Saturday, March 13, 2010

The Runaways


Image:: The Runaways, from rebelgrrrl

In the early 80s, I recall reading an old article from the late 70s on The Runaways telling their tale of these girls from the suburbs who were the darlings of "punk" {broadly defined} and an emerging pattern of female artists who didn't want to do rock stars but be them. The sexy/tough image was a combination of allure and danger, inspiring 80s bands like The Pandoras and paving the way for artists like Liz Phair, Veruca Salt, and Hole. My early adolescence involved forays into this genre via Blondie and Joan Jett.

The LA Times has a review of the new film, The Runaways, which is out in limited release in the US and will premiere in Toronto on Sunday. I'm somewhat drawn to depictions of the relatively near-past, particularly when a director and cinematographer can capture a sense of time and place. While there are several examples of this, my favourites are Paul Thomas Anderson's Boogie Nights, Barry Levinson's Diner, and {brace yourself} Roman Coppola's CQ

I'm sort of curious about Floria Sigismondi's take on The Runaways, which stars Kristen Stewart {Joan Jett} and Dakota Fanning {Cherie Currie}, and the late-70s LA music scene. Was it all marketing and sizzle of the ilk of Malcolm McClaren {the impresario behind The Sex Pistols} and what was going in in the LA scene that saw the dominance of the bland-metal-hair-band era of the 80s. Here's the trailer for the film. It holds promise, but I worry that the film might take itself too seriously::


Twitterversion::  Trailer/thoughts on "The Runaways" starring Kristen French  Stewart as Joan Jett & Dakota Fanning as Cherie Currie. #Rhizomicon http://url.ie/5d4b  @Prof_K

Song:: Joan Jett-"Crimson and Clover"

2 comments:

linnyqat said...

Yikes - did that tweet go out with "Kristen French"? Oopsie!

I am interested in seeing this flick too. I am sort of drawn to Kristen Stewart, although I know it's totally uncool to say so. I liked her a lot in Adventureland. And I'm interested in seeing Dakota Fanning continue to transition into more adult roles. I thought she did a great job with awkward adolescence in The Secret Life of Bees, a movie I never would have seen if it weren't for the fact my mom was visiting.

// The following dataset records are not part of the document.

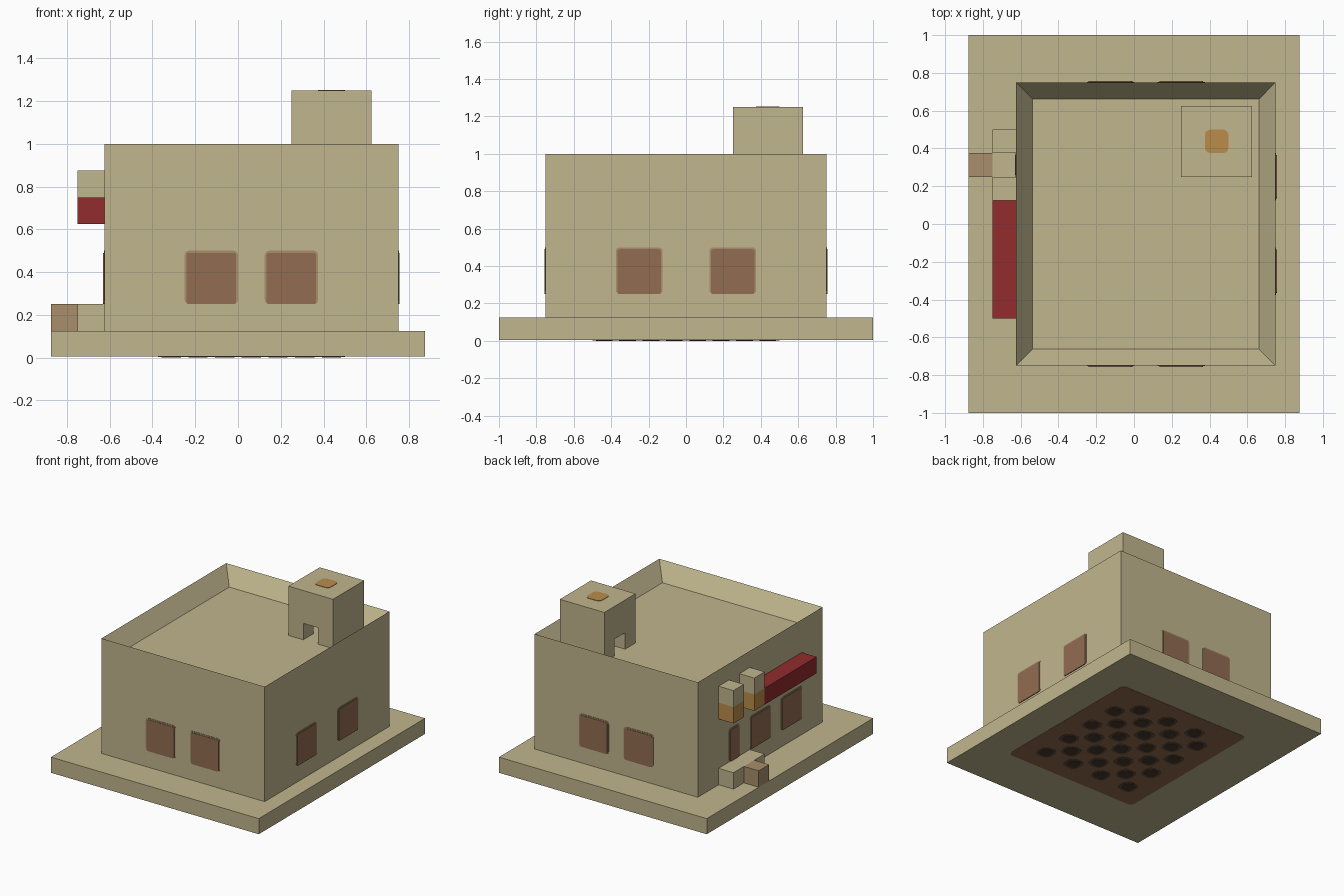
import bpy, bmesh, math
from mathutils import Vector

cube = bpy.data.objects.get("Cube")
if cube:
    bpy.data.objects.remove(cube, do_unlink=True)


def material(name, rgb):
    lin = [((c / 255 + 0.055) / 1.055) ** 2.4 for c in rgb] + [1.0]
    m = bpy.data.materials.new(name)
    m.use_nodes = True
    m.diffuse_color = lin
    m.node_tree.nodes["Principled BSDF"].inputs["Base Color"].default_value = lin
    return m


SAND = material("sandstone", (193, 182, 142))
TRIM = material("light_brown", (168, 142, 107))
BROWN = material("window_brown", (146, 108, 81))
DEEP = material("deep_brown", (104, 80, 60))
DARK = material("dark_brown", (70, 56, 42))
RED = material("awning_red", (146, 44, 46))
AMBER = material("amber", (186, 140, 74))

U = 0.125  # building unit


def finish(name, bm, mat):
    bmesh.ops.recalc_face_normals(bm, faces=bm.faces)
    mesh = bpy.data.meshes.new(name)
    bm.to_mesh(mesh)
    bm.free()
    mesh.materials.append(mat)
    obj = bpy.data.objects.new(name, mesh)
    bpy.context.scene.collection.objects.link(obj)
    return obj


def box_bm(lo, hi):
    bm = bmesh.new()
    bmesh.ops.create_cube(bm, size=1)
    for v in bm.verts:
        v.co = [l + (c + 0.5) * (h - l) for c, l, h in zip(v.co, lo, hi)]
    return bm


def box(name, lo, hi, mat):
    return finish(name, box_bm(lo, hi), mat)


def plate(name, centre, u, v, w, h, r, mat, depth):
    """Thin rounded plate lying on a surface, raised by depth along u x v."""
    u, v, centre = Vector(u), Vector(v), Vector(centre)
    bm = bmesh.new()
    ring = []
    for k, (sx, sy) in enumerate([(1, 1), (-1, 1), (-1, -1), (1, -1)]):
        for step in range(4):
            a = math.pi / 2 * (k + step / 3)
            pu = sx * (w / 2 - r) + r * math.cos(a)
            pv = sy * (h / 2 - r) + r * math.sin(a)
            ring.append(bm.verts.new(centre + u * pu + v * pv))
    face = bm.faces.new(ring)
    out = bmesh.ops.extrude_face_region(bm, geom=[face])["geom"]
    top = [g for g in out if isinstance(g, bmesh.types.BMVert)]
    bmesh.ops.translate(bm, verts=top, vec=u.cross(v) * depth)
    return finish(name, bm, mat)


# Ground slab
box("ground_slab", (-7 * U, -1, 0.006), (7 * U, 1, U), SAND)

# House body with sunken flat roof
bm = box_bm((-5 * U, -6 * U, U), (6 * U, 6 * U, 1))
bm.normal_update()
roof = max(bm.faces, key=lambda f: f.calc_center_median().z)
bmesh.ops.inset_region(bm, faces=[roof], thickness=U)
bmesh.ops.translate(bm, verts=roof.verts, vec=(0, 0, -U))
finish("house_body", bm, SAND)

# Rooftop hut with two joined openings
hut = box("roof_hut", (2 * U, 2 * U, 7 * U), (5 * U, 5 * U, 10 * U), SAND)
cutters = [
    box("opening_front", (3 * U, U, 6 * U), (4 * U, 4 * U, 8 * U), SAND),
    box("opening_side", (U, 3 * U, 6 * U), (4 * U, 4 * U, 8 * U), SAND),
]
bpy.context.view_layer.objects.active = hut
for c in cutters:
    c.hide_render = True
    mod = hut.modifiers.new("opening", "BOOLEAN")
    mod.operation, mod.solver, mod.object = "DIFFERENCE", "EXACT", c
    bpy.ops.object.modifier_apply(modifier=mod.name)
    bpy.data.objects.remove(c, do_unlink=True)
plate("hut_lamp", (3.5 * U, 3.5 * U, 10 * U), (1, 0, 0), (0, 1, 0), U, U, 0.03, AMBER, 0.003)

# Windows: light frame plate with a darker pane
def window(name, centre, u, w=2 * U):
    up = Vector((0, 0, 1))
    plate(name + "_frame", centre, u, up, w, 2 * U, 0.02, TRIM, 0.003)
    plate(name + "_pane", Vector(centre) - up * 0.005, u, up, w - 0.018, 2 * U - 0.01,
          0.012, BROWN, 0.006)


for i, x in enumerate((-U, 2 * U)):
    window(f"front_window_{i}", (x, -6 * U, 3 * U), (1, 0, 0))
    window(f"back_window_{i}", (x, 6 * U, 3 * U), (-1, 0, 0))
for i, y in enumerate((-2 * U, 2 * U)):
    window(f"left_window_{i}", (6 * U, y, 3 * U), (0, 1, 0))
for i, y in enumerate((-3 * U, 0)):
    window(f"right_window_{i}", (-5 * U, y, 3 * U), (0, -1, 0))
window("door", (-5 * U, 2.5 * U, 3 * U), (0, -1, 0), U)

# Doorstep, lanterns and awning on the entrance side
box("doorstep", (-6 * U, U, U), (-5 * U, 4 * U, 2 * U), SAND)
box("lower_step", (-7 * U, 2 * U, U), (-6 * U, 3 * U, 2 * U), TRIM)
for i, y in enumerate((U, 3 * U)):
    box(f"lantern_light_{i}", (-6 * U, y, 5 * U), (-5 * U, y + U, 6 * U), AMBER)
    box(f"lantern_cap_{i}", (-6 * U, y, 6 * U), (-5 * U, y + U, 7 * U), SAND)
box("awning", (-6 * U, -4 * U, 5 * U), (-5 * U, U, 6 * U), RED)

# Underside panel with chequered spots
DOWN = ((0, 1, 0), (1, 0, 0))
plate("underside_panel", (U / 2, 0, 0.006), *DOWN, 10 * U, 9 * U, 0.03, BROWN, 0.002)
for i in range(7):
    for j in range(8):
        if (i + j) % 2:
            spot = ((3.5 - i) * U, (3.5 - j) * U, 0.006)
            plate(f"spot_edge_{i}_{j}", spot, *DOWN, U, U, 0.04, DEEP, 0.004)
            plate(f"spot_{i}_{j}", spot, *DOWN, 0.09, 0.09, 0.03, DARK, 0.006)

I totally get your thing for movies depicting the near-past. Maybe it's because we can compare them to our own experience of the era. If the filmmakers do a good enough job capturing a sense of place, we can use it as a jumping point to indulging our nostalgia.

One film not mentioned in your curious list is Ang Lee's The Ice Storm.

Kenneth M. Kambara said...

Just keeping the Twilight {yawn} fans on their toes, which was the primary draw for many to the premiere here in the 'Ront. She bailed on it, so she didn't get the memo that Canada matters post-2010 Olympics. Now, if I said Dakota Mahaffee, that would be laying it on a bit thick.

Uh, uncool to say you're drawn to Stewart, well, if you have to ask. I must say the casting makes me a bit leery of this project. I don't find Stewart to be that compelling and the fact of the matter is that the roles in a project like this are rather challenging. Capturing the bravado, swagger, & angst of rock n' roll has to be done carefully, because a realistic portrayal is likely to be insufferable. So, the script, direction, & acting need to be in alignment.

I think you're right about the near-past, but a good director will merge the mythologized past, yet refer to the past's "reality". This is what Mad Men tries to do, but there's something lost in some of that translation. Another film that did this well was Invincible, while one that fell short was Running with Scissors. Sometimes the same director will be hit and miss. Whit Stillman got it right in Metropolitan and Barcelona, but something got lost when he did The Last Days of Disco.

Hmmm. Never saw The Ice Storm and had no real interest in it, as it sounded to me as if it was a tad preachey in its storytelling. In my mind, one of the dangers when going into the past {along with overreliance on clichés like steel Tab cans with pull tabs = the 70s} is juxtaposing era and stereotypes about it to tell a story through extremes.

On my TV project proposal, I'm writing in some "flashbacks" and I find it both challenging and interesting. Looking at videos on YouTube and the CBC archives help to get a better sense of context of era.